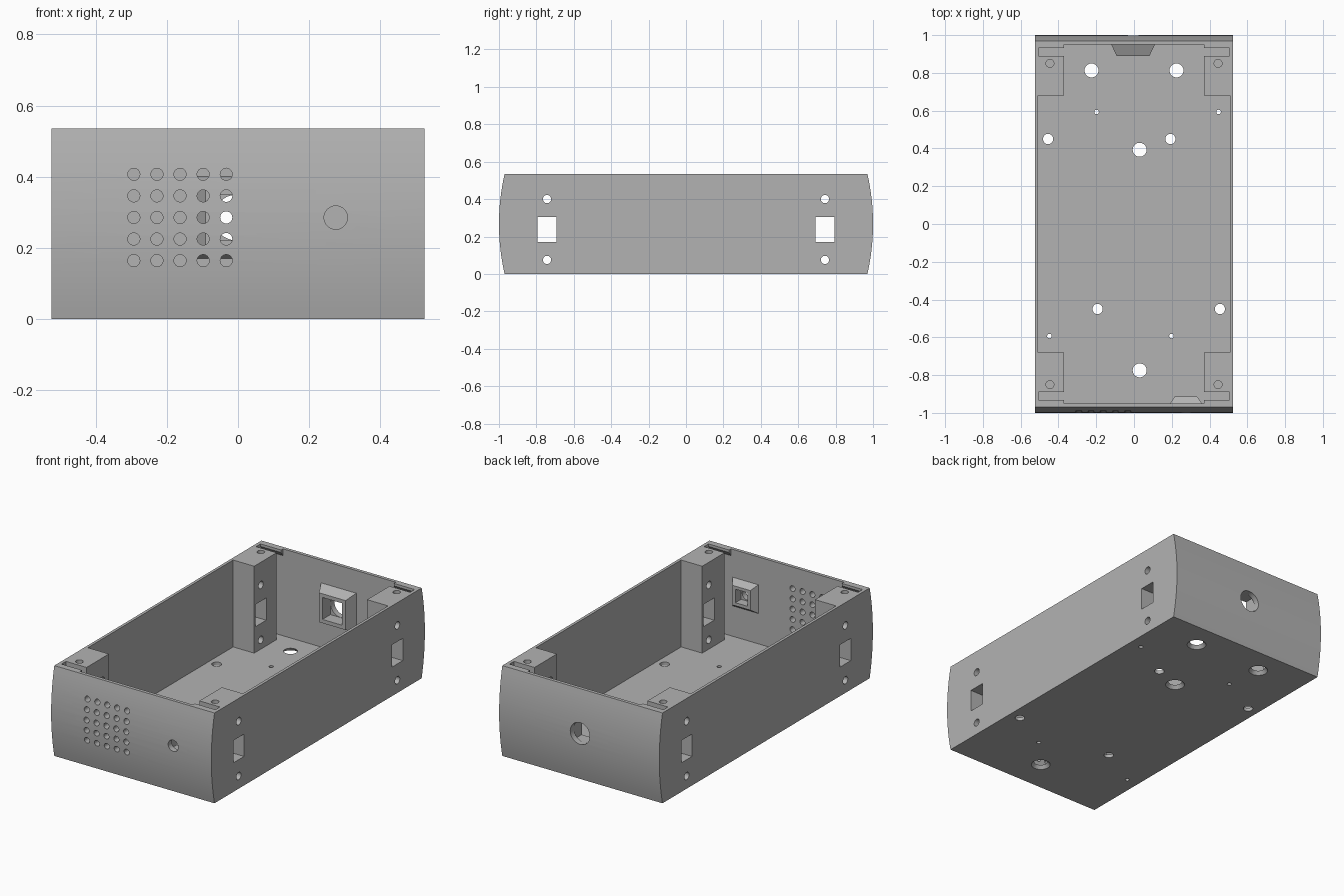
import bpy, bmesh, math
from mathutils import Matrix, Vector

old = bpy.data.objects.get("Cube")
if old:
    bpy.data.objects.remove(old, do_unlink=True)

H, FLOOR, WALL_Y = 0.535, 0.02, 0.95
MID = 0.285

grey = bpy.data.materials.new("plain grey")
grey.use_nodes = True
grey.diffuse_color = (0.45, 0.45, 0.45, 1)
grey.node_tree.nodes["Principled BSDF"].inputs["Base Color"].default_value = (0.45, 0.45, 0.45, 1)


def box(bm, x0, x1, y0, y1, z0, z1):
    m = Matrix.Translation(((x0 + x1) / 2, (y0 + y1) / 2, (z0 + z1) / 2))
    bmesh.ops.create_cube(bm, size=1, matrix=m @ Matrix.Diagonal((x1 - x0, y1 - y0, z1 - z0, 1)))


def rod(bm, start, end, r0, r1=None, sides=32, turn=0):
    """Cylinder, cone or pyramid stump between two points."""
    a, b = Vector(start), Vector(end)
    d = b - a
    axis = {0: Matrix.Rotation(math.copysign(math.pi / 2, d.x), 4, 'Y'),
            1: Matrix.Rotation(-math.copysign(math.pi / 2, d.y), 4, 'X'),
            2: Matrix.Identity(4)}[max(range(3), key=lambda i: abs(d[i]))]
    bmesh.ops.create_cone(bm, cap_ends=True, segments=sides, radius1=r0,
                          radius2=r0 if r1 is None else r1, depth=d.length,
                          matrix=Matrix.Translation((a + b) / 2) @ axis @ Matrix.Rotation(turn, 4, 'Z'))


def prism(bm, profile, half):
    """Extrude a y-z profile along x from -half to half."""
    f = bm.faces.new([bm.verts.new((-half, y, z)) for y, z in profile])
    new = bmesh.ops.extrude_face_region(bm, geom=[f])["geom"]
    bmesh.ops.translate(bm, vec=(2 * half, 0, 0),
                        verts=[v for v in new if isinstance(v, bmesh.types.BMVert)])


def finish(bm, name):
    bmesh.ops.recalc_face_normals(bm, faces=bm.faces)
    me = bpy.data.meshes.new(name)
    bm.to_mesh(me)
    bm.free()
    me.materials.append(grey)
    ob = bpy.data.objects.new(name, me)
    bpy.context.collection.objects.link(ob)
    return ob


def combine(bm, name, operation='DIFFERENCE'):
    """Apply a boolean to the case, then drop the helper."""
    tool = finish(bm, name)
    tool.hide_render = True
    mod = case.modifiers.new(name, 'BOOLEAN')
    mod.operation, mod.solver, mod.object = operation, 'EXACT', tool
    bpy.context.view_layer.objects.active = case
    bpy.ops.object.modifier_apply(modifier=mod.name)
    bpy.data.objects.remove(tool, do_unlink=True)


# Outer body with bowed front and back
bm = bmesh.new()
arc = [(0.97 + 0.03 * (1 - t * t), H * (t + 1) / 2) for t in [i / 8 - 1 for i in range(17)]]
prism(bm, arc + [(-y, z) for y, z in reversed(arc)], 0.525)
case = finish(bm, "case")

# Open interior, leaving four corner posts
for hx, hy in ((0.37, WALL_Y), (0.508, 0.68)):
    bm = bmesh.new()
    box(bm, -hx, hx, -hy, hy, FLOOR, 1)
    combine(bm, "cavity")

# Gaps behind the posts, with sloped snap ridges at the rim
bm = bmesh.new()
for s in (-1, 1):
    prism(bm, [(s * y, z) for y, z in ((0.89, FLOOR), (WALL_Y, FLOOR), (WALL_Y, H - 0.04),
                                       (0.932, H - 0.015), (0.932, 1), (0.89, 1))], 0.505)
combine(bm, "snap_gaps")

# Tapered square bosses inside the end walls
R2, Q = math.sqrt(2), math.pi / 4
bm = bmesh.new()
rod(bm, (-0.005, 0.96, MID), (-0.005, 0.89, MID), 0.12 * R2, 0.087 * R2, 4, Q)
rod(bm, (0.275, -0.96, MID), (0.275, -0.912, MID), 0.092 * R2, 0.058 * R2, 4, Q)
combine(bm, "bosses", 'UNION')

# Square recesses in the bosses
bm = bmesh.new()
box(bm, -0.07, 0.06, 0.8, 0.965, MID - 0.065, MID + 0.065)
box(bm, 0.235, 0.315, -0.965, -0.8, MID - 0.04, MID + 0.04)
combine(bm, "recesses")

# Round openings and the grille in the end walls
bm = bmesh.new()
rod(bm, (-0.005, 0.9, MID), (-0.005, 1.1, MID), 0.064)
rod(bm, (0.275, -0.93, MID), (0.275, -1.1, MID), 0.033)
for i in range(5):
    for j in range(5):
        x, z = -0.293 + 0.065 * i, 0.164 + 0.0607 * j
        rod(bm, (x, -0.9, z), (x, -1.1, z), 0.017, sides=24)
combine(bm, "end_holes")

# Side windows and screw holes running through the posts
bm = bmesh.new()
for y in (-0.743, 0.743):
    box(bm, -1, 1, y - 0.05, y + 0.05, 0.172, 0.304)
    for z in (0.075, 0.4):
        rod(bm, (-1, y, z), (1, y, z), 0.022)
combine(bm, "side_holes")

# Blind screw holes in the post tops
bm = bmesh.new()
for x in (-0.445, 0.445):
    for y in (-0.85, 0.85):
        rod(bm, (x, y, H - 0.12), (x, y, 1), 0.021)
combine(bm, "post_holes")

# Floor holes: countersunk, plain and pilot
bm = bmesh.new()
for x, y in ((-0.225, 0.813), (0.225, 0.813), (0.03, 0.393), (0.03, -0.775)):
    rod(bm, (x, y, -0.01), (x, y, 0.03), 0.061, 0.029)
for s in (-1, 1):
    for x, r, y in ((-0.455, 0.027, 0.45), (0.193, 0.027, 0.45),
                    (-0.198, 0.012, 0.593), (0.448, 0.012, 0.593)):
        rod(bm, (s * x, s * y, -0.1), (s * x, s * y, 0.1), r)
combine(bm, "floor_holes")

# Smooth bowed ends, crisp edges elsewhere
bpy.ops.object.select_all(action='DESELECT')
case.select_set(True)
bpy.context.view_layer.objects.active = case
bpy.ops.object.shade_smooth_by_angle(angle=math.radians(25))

# # # # # # #

### WHAT TO PRODUCE
Restate word for word the lines above, beginning with the one that contains "box(bm, -1, 1, y" and ending with the last line.

### REPLY TO THE EXERCISE
    box(bm, -1, 1, y - 0.05, y + 0.05, 0.172, 0.304)
    for z in (0.075, 0.4):
        rod(bm, (-1, y, z), (1, y, z), 0.022)
combine(bm, "side_holes")

# Blind screw holes in the post tops
bm = bmesh.new()
for x in (-0.445, 0.445):
    for y in (-0.85, 0.85):
        rod(bm, (x, y, H - 0.12), (x, y, 1), 0.021)
combine(bm, "post_holes")

# Floor holes: countersunk, plain and pilot
bm = bmesh.new()
for x, y in ((-0.225, 0.813), (0.225, 0.813), (0.03, 0.393), (0.03, -0.775)):
    rod(bm, (x, y, -0.01), (x, y, 0.03), 0.061, 0.029)
for s in (-1, 1):
    for x, r, y in ((-0.455, 0.027, 0.45), (0.193, 0.027, 0.45),
                    (-0.198, 0.012, 0.593), (0.448, 0.012, 0.593)):
        rod(bm, (s * x, s * y, -0.1), (s * x, s * y, 0.1), r)
combine(bm, "floor_holes")

# Smooth bowed ends, crisp edges elsewhere
bpy.ops.object.select_all(action='DESELECT')
case.select_set(True)
bpy.context.view_layer.objects.active = case
bpy.ops.object.shade_smooth_by_angle(angle=math.radians(25))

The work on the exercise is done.